AVAILABLE DATA:
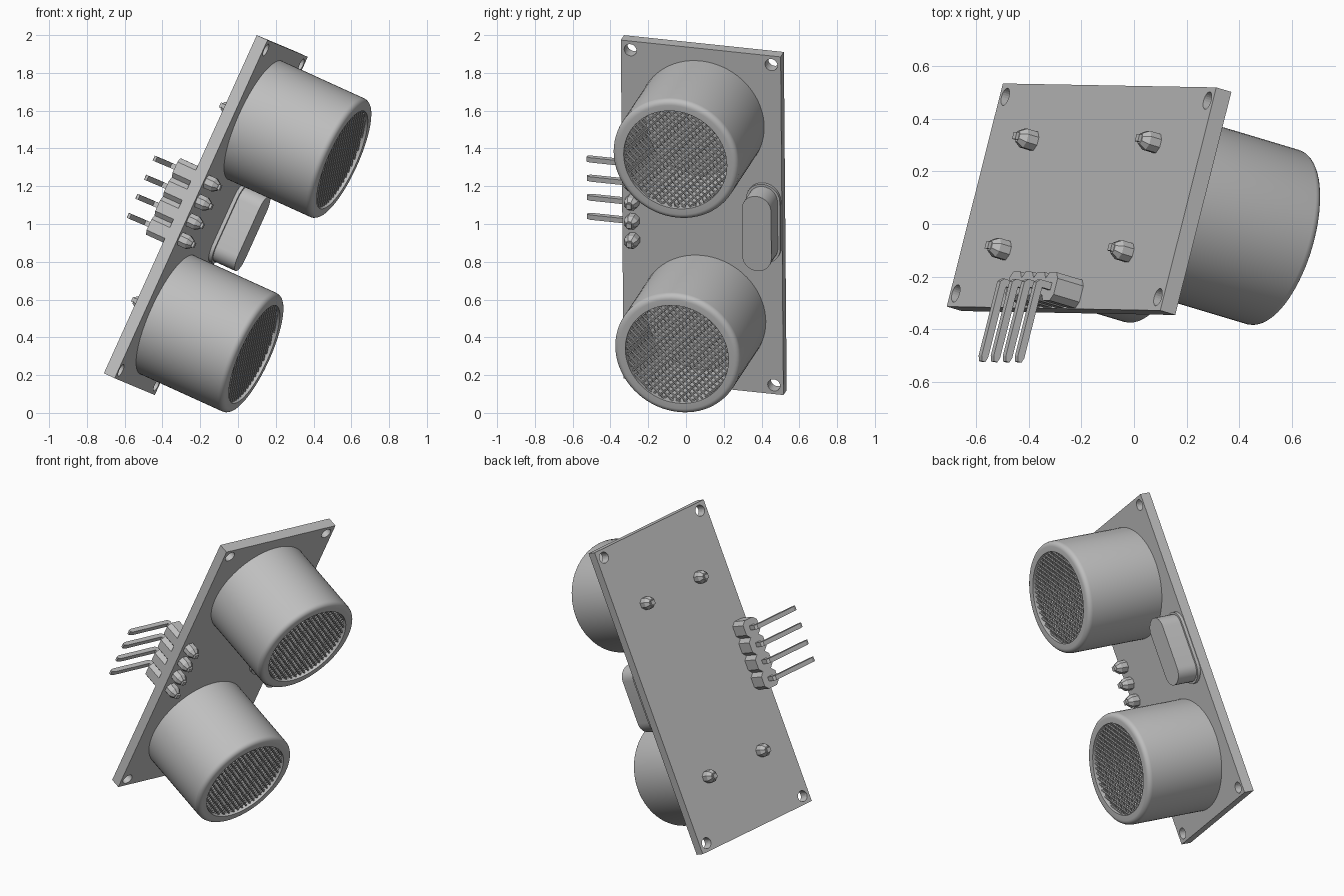
import bpy, bmesh
from math import pi, sin, cos, sqrt
from mathutils import Matrix, Vector

cube = bpy.data.objects.get("Cube")
if cube:
    bpy.data.objects.remove(cube, do_unlink=True)

grey = bpy.data.materials.new("plain grey")
grey.use_nodes = True
grey.diffuse_color = (0.52, 0.52, 0.52, 1)
grey.node_tree.nodes["Principled BSDF"].inputs["Base Color"].default_value = grey.diffuse_color

# Tilted board frame: local x across the board, y along it, z out of its front
along = Vector((0.412, -0.0076, 0.911)).normalized()
across = Vector((0.243, 0.965, -0.101))
across = (across - along * across.dot(along)).normalized()
out = across.cross(along)
FRAME = Matrix((across, along, out)).transposed().to_4x4()
FRAME.translation = (-0.199, 0.1025, 1.06)

WIDTH, LENGTH, THICK = 0.877, 1.965, 0.065
CAN_Y, PIN_X, PITCH = 0.565, -0.38, 0.111


def finish(name, bm, smooth=False):
    bmesh.ops.recalc_face_normals(bm, faces=bm.faces)
    mesh = bpy.data.meshes.new(name)
    bm.to_mesh(mesh)
    bm.free()
    mesh.materials.append(grey)
    obj = bpy.data.objects.new(name, mesh)
    bpy.context.collection.objects.link(obj)
    obj.matrix_world = FRAME
    if smooth:
        bpy.ops.object.select_all(action='DESELECT')
        obj.select_set(True)
        bpy.context.view_layer.objects.active = obj
        bpy.ops.object.shade_smooth_by_angle(angle=pi / 6)
    return obj


def prism(bm, outline, low, high, place=Matrix()):
    """Extrude a flat outline between two heights."""
    base = [bm.verts.new(place @ Vector((x, y, low))) for x, y in outline]
    top = [bm.verts.new(place @ Vector((x, y, high))) for x, y in outline]
    bm.faces.new(base)
    bm.faces.new(top)
    for i in range(len(base)):
        j = (i + 1) % len(base)
        bm.faces.new((base[i], base[j], top[j], top[i]))


def lathe(bm, profile, sides, place=Matrix(), turn=0.0):
    """Spin a (radius, height) profile and cap both ends."""
    rings = []
    for r, z in profile:
        angles = [2 * pi * k / sides + turn for k in range(sides)]
        rings.append([bm.verts.new(place @ Vector((r * cos(a), r * sin(a), z))) for a in angles])
    for lower, upper in zip(rings, rings[1:]):
        for i in range(sides):
            j = (i + 1) % sides
            bm.faces.new((lower[i], lower[j], upper[j], upper[i]))
    bm.faces.new(rings[0])
    bm.faces.new(rings[-1])


def rectangle(w, h):
    return [(-w / 2, -h / 2), (w / 2, -h / 2), (w / 2, h / 2), (-w / 2, h / 2)]


def stadium(r, half, steps=14):
    right_end = [pi * k / steps for k in range(steps + 1)]
    return ([(r * cos(a), half + r * sin(a)) for a in right_end]
            + [(-r * cos(a), -half - r * sin(a)) for a in right_end])


# Circuit board with four corner holes
bm = bmesh.new()
prism(bm, rectangle(WIDTH, LENGTH), 0, THICK)
board = finish("circuit_board", bm)
bm = bmesh.new()
for sx in (-1, 1):
    for sy in (-1, 1):
        spot = Matrix.Translation((sx * (WIDTH / 2 - 0.052), sy * (LENGTH / 2 - 0.052), 0))
        lathe(bm, [(0.034, -0.1), (0.034, 0.2)], 24, spot)
cutter = finish("hole_cutter", bm)
cutter.hide_render = True
cut = board.modifiers.new("holes", 'BOOLEAN')
cut.operation = 'DIFFERENCE'
cut.solver = 'EXACT'
cut.object = cutter
bpy.context.view_layer.objects.active = board
bpy.ops.object.modifier_apply(modifier=cut.name)
bpy.data.objects.remove(cutter, do_unlink=True)

# Two round cans with rounded rims, each with a woven wire screen
R, R_IN, RIM, FILLET = 0.345, 0.283, 0.59, 0.03
round_edge = [(R - FILLET + FILLET * cos(a), RIM - FILLET + FILLET * sin(a))
              for a in [pi / 2 * k / 5 for k in range(6)]]
can_profile = [(R, THICK)] + round_edge + [(R_IN, RIM), (R_IN, 0.14)]
for side, sy in (("lower", -1), ("upper", 1)):
    place = Matrix.Translation((0, sy * CAN_Y, 0))
    bm = bmesh.new()
    lathe(bm, can_profile, 72, place)
    finish(side + "_can", bm, True)

    bm = bmesh.new()
    gap = 0.0275
    for layer, angle in ((0.562, pi / 4), (0.57, -pi / 4)):
        for k in range(-10, 11):
            length = 2 * sqrt(R_IN ** 2 - (k * gap) ** 2)
            pose = (place @ Matrix.Rotation(angle, 4, 'Z')
                    @ Matrix.Translation((0, k * gap, layer)) @ Matrix.Rotation(pi / 2, 4, 'Y'))
            bmesh.ops.create_cone(bm, cap_ends=True, segments=6, radius1=0.006,
                                  radius2=0.006, depth=length, matrix=pose)
    finish(side + "_wire_screen", bm, True)

# Oblong crystal with a wider foot
bm = bmesh.new()
spot = Matrix.Translation((0.34, 0.01, 0))
prism(bm, stadium(0.093, 0.137), THICK, THICK + 0.02, spot)
prism(bm, stadium(0.08, 0.137), THICK + 0.02, 0.215, spot)
finish("crystal", bm, True)


# Solder joints: a short tapered stub with a square pin end
def joint(bm, place):
    lathe(bm, [(0.04, 0), (0.04, 0.045), (0.022, 0.072)], 8, place, pi / 8)
    prism(bm, rectangle(0.028, 0.028), 0.06, 0.084, place)


bm = bmesh.new()
flip = Matrix.Rotation(pi, 4, 'X')
for x in (-0.215, 0.215):
    for y in (-CAN_Y, CAN_Y):
        joint(bm, Matrix.Translation((x, y, 0)) @ flip)
finish("can_solder_joints", bm)

pin_rows = [(k - 1.5) * PITCH for k in range(4)]
bm = bmesh.new()
for y in pin_rows:
    joint(bm, Matrix.Translation((PIN_X, y, THICK)))
finish("pin_solder_joints", bm)

# Header block: four notched segments behind the board
bm = bmesh.new()
h, c = PITCH / 2, 0.024
segment = [(-h, -h + c), (-h + c, -h), (h - c, -h), (h, -h + c),
           (h, h - c), (h - c, h), (-h + c, h), (-h, h - c)]
for y in pin_rows:
    prism(bm, segment, -PITCH, 0, Matrix.Translation((PIN_X, y, 0)))
finish("pin_header", bm)

# Bent pins: leave the header, then turn out past the board's edge
bm = bmesh.new()
t, bend, tip = 0.014, -0.16, -0.692
elbow = [(PIN_X + t, -0.1), (PIN_X + t, bend), (PIN_X, bend - t),
         (tip + 0.02, bend - t), (tip, bend - t / 2), (tip, bend + t / 2),
         (tip + 0.02, bend + t), (PIN_X - t, bend + t), (PIN_X - t, -0.1)]
for y in pin_rows:
    stand = Matrix.Translation((0, y, 0)) @ Matrix.Rotation(pi / 2, 4, 'X')
    prism(bm, elbow, -t, t, stand)
finish("bent_pins", bm)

REQUIREMENT: From the line that contains "prism(bm, segment, -PITCH, 0, Matrix.Translation((PIN_X, y, 0)))" down to the final line of the entries, print every line exactly as it is, and only those lines.

OUTPUT BELOW:
    prism(bm, segment, -PITCH, 0, Matrix.Translation((PIN_X, y, 0)))
finish("pin_header", bm)

# Bent pins: leave the header, then turn out past the board's edge
bm = bmesh.new()
t, bend, tip = 0.014, -0.16, -0.692
elbow = [(PIN_X + t, -0.1), (PIN_X + t, bend), (PIN_X, bend - t),
         (tip + 0.02, bend - t), (tip, bend - t / 2), (tip, bend + t / 2),
         (tip + 0.02, bend + t), (PIN_X - t, bend + t), (PIN_X - t, -0.1)]
for y in pin_rows:
    stand = Matrix.Translation((0, y, 0)) @ Matrix.Rotation(pi / 2, 4, 'X')
    prism(bm, elbow, -t, t, stand)
finish("bent_pins", bm)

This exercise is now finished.